npscoef returns a smoothcoefficient object. The generic functions fitted, residuals, coef, se, and predict, extract (or generate) estimated values, residuals, coefficients, bootstrapped standard errors on estimates, and predictions, respectively, from the returned object. Furthermore, the functions summary and plot support objects of this type. The returned object has the following components:

eval

evaluation points

mean

estimation of the regression function (conditional mean) at the evaluation points

merr

if errors = TRUE, standard errors of the regression estimates

beta

if betas = TRUE, estimates of the coefficients gamma at the evaluation points

resid

if residuals = TRUE, in-sample or out-of-sample residuals where appropriate (or possible)

R2

coefficient of determination (Doksum and Samarov (1995))

MSE

mean squared error

MAE

mean absolute error

MAPE

mean absolute percentage error

CORR

absolute value of Pearson's correlation coefficient

SIGN

fraction of observations where fitted and observed values agree in sign

Usage Issues

If you are using data of mixed types, then it is advisable to use the data.frame function to construct your input data and not cbind, since cbind will typically not work as intended on mixed data types and will coerce the data to the same type.

Support for backfitted bandwidths is experimental and is limited in functionality.

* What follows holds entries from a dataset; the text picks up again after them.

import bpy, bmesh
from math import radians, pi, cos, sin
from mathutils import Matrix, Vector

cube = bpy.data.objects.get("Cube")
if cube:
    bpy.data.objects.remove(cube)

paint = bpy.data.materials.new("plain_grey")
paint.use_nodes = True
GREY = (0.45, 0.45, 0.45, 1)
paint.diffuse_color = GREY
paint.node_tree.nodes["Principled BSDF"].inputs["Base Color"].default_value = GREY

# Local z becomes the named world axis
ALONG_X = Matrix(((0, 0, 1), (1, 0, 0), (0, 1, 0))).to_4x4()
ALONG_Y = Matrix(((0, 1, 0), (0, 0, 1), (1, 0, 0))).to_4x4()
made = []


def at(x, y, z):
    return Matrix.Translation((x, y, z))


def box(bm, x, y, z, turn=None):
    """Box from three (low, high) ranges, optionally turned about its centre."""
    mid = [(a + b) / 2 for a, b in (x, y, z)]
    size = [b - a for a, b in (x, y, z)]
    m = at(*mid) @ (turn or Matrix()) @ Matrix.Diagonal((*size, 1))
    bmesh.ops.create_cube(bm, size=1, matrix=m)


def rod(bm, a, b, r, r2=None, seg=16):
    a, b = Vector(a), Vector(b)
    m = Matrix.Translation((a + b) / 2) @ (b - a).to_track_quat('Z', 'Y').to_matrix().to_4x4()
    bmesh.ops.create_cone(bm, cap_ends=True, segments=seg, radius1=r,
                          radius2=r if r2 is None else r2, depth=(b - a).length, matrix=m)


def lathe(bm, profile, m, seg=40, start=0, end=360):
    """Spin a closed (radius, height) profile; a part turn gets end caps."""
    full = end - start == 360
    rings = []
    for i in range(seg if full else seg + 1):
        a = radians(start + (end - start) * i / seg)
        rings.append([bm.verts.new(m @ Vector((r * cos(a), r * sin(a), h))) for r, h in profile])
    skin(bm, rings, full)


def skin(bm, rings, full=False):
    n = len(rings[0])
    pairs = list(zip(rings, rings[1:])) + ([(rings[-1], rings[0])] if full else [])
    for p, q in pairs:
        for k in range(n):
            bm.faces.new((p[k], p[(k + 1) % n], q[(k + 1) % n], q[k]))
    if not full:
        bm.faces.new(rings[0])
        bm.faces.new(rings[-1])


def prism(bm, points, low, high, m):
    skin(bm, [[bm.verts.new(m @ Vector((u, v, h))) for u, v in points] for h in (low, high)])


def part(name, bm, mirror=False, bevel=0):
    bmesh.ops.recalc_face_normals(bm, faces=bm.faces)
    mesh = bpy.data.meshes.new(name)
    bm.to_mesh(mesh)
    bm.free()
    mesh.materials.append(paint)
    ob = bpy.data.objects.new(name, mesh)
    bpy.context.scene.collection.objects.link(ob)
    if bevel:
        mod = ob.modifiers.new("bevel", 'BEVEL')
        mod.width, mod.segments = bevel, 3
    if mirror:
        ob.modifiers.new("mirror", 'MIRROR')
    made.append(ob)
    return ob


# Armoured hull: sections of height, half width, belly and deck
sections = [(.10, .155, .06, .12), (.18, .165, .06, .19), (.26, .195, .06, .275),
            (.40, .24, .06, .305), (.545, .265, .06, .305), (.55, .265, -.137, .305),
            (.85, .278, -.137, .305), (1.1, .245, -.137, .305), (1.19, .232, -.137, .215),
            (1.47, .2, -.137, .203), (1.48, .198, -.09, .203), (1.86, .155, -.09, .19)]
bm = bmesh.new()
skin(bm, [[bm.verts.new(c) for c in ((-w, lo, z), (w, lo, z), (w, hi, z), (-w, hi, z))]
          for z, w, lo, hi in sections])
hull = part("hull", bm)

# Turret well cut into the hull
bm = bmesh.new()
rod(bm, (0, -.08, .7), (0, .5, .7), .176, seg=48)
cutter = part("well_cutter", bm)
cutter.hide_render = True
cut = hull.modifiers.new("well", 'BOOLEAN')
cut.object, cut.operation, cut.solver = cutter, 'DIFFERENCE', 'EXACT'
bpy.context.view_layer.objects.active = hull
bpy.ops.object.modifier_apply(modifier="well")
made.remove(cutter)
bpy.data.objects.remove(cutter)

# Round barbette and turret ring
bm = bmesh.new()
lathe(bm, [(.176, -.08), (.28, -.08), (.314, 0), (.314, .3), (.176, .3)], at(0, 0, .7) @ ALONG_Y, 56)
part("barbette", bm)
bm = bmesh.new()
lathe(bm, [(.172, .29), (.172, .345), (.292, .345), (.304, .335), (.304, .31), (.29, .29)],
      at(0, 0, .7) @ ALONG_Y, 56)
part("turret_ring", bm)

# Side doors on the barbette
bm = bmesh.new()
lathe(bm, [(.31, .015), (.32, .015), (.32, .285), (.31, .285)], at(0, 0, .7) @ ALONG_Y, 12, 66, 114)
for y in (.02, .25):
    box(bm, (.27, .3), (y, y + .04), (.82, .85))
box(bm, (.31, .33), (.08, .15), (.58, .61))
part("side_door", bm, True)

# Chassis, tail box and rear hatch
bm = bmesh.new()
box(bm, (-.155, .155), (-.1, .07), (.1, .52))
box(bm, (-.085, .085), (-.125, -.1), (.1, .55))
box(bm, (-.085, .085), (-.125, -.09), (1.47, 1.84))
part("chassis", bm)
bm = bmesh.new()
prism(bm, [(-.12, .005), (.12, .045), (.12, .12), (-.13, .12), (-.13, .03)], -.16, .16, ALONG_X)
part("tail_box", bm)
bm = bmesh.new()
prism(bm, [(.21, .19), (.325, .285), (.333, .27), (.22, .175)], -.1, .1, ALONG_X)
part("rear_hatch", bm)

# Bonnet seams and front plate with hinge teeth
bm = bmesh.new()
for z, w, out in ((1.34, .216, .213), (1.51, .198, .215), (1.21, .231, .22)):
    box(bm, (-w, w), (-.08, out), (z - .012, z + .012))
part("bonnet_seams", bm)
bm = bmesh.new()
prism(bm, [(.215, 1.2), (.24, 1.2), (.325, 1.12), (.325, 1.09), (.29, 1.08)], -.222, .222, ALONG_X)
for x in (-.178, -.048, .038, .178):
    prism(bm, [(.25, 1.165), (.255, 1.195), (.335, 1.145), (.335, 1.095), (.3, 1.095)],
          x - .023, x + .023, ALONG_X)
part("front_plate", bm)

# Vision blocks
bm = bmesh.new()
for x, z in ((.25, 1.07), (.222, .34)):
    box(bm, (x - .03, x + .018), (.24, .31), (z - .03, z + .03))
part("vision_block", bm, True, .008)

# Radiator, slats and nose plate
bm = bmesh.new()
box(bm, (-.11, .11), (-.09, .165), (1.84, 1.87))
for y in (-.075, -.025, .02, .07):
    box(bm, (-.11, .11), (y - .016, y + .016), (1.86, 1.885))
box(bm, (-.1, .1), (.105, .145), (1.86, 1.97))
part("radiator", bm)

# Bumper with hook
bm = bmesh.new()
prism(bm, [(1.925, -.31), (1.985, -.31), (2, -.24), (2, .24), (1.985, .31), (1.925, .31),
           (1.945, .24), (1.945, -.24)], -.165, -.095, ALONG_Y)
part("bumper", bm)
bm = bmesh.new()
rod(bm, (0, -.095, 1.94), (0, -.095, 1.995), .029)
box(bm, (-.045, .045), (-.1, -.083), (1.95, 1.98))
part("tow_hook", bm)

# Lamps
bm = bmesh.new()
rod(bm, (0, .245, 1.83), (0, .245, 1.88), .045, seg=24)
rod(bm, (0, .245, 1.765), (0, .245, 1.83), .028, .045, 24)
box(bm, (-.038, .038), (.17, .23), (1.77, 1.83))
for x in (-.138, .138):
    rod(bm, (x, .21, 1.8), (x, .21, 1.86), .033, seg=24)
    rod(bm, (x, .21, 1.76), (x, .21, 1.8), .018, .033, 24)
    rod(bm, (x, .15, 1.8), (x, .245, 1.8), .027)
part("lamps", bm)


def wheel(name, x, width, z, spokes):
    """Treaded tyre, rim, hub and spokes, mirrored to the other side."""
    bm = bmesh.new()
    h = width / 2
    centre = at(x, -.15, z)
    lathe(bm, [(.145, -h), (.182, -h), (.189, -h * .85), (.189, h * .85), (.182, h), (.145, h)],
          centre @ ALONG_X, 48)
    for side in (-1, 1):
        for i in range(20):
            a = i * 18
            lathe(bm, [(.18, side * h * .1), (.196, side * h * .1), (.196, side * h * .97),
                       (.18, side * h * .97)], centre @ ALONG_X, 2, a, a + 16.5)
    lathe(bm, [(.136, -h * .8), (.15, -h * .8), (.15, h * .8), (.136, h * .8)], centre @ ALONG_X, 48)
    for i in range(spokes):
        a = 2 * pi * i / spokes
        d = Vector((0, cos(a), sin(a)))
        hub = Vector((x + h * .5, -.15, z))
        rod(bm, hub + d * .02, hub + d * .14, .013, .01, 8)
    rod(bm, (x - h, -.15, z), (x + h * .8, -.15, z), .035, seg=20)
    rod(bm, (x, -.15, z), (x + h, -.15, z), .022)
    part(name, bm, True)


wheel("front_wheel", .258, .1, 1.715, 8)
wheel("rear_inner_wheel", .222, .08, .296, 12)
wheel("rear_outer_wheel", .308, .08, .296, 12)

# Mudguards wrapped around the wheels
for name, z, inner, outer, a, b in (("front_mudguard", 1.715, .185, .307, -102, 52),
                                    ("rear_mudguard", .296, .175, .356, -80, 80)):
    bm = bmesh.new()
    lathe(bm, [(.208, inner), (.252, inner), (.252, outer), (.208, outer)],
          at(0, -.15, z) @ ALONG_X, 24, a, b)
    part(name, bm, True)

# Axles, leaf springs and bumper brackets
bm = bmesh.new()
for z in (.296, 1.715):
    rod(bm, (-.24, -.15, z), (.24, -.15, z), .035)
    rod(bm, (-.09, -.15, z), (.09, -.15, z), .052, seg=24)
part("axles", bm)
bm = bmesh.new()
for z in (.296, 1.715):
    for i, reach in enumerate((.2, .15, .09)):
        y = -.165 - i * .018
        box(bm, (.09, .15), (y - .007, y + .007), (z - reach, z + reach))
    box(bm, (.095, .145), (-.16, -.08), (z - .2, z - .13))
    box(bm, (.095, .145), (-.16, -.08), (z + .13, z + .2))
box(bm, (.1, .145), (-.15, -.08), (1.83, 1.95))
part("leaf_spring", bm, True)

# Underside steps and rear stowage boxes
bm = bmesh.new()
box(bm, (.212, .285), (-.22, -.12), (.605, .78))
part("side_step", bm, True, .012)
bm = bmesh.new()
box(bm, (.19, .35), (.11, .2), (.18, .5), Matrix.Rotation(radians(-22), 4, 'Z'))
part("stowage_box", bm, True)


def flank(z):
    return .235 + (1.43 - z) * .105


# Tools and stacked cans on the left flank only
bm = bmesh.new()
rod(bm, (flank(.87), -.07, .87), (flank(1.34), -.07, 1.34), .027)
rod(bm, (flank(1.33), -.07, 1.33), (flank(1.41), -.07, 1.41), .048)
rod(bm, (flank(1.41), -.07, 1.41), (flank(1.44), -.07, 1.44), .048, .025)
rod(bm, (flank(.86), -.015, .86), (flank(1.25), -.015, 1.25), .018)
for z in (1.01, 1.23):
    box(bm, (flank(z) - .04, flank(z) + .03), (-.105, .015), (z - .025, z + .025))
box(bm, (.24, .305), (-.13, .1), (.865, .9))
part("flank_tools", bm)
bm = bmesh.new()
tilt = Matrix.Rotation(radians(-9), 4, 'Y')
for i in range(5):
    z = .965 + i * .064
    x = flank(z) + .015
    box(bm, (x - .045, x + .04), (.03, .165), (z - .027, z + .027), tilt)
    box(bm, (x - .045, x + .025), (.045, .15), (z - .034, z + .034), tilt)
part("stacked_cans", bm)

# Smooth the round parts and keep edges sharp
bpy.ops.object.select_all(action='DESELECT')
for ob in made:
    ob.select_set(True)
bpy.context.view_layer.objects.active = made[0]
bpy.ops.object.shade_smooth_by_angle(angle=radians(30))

The code does not support asymptotic standard errors or out of sample estimates with backfitting.

Author(s)

Tristen Hayfield tristen.hayfield@gmail.com, Jeffrey S. Racine racinej@mcmaster.ca

References

Aitchison, J. and C.G.G. Aitken (1976), “Multivariate binary discrimination by the kernel method,” Biometrika, 63, 413-420.

Cai Z. (2007), “Trending time-varying coefficient time series models with serially correlated errors,” Journal of Econometrics, 136, 163-188.

Doksum, K. and A. Samarov (1995), “Nonparametric estimation of global functionals and a measure of the explanatory power of covariates in regression,” The Annals of Statistics, 23 1443-1473.

Hastie, T. and R. Tibshirani (1993), “Varying-coefficient models,” Journal of the Royal Statistical Society, B 55, 757-796.

Li, Q. and J.S. Racine (2007), Nonparametric Econometrics: Theory and Practice, Princeton University Press.

Li, Q. and J.S. Racine (2010), “Smooth varying-coefficient estimation and inference for qualitative and quantitative data,” Econometric Theory, 26, 1-31.

Pagan, A. and A. Ullah (1999), Nonparametric Econometrics, Cambridge University Press.

Li, Q. and D. Ouyang and J.S. Racine (2013), “Categorical semiparametric varying-coefficient models,” Journal of Applied Econometrics, 28, 551-589.

Wang, M.C. and J. van Ryzin (1981), “A class of smooth estimators for discrete distributions,” Biometrika, 68, 301-309.

See Also

bw.nrd, bw.SJ, hist, npudens, npudist, npudensbw, npscoefbw

Examples

## Not run: 
# EXAMPLE 1 (INTERFACE=FORMULA): 

n <- 250
x <- runif(n)
z <- runif(n, min=-2, max=2)
y <- x*exp(z)*(1.0+rnorm(n,sd = 0.2))
bw <- npscoefbw(y~x|z)
model <- npscoef(bw)
plot(model)

# EXAMPLE 1 (INTERFACE=DATA FRAME): 

n <- 250
x <- runif(n)
z <- runif(n, min=-2, max=2)
y <- x*exp(z)*(1.0+rnorm(n,sd = 0.2))
bw <- npscoefbw(xdat=x, ydat=y, zdat=z)
model <- npscoef(bw)
plot(model)

## End(Not run) 

np documentation built on Oct. 19, 2022, 1:08 a.m.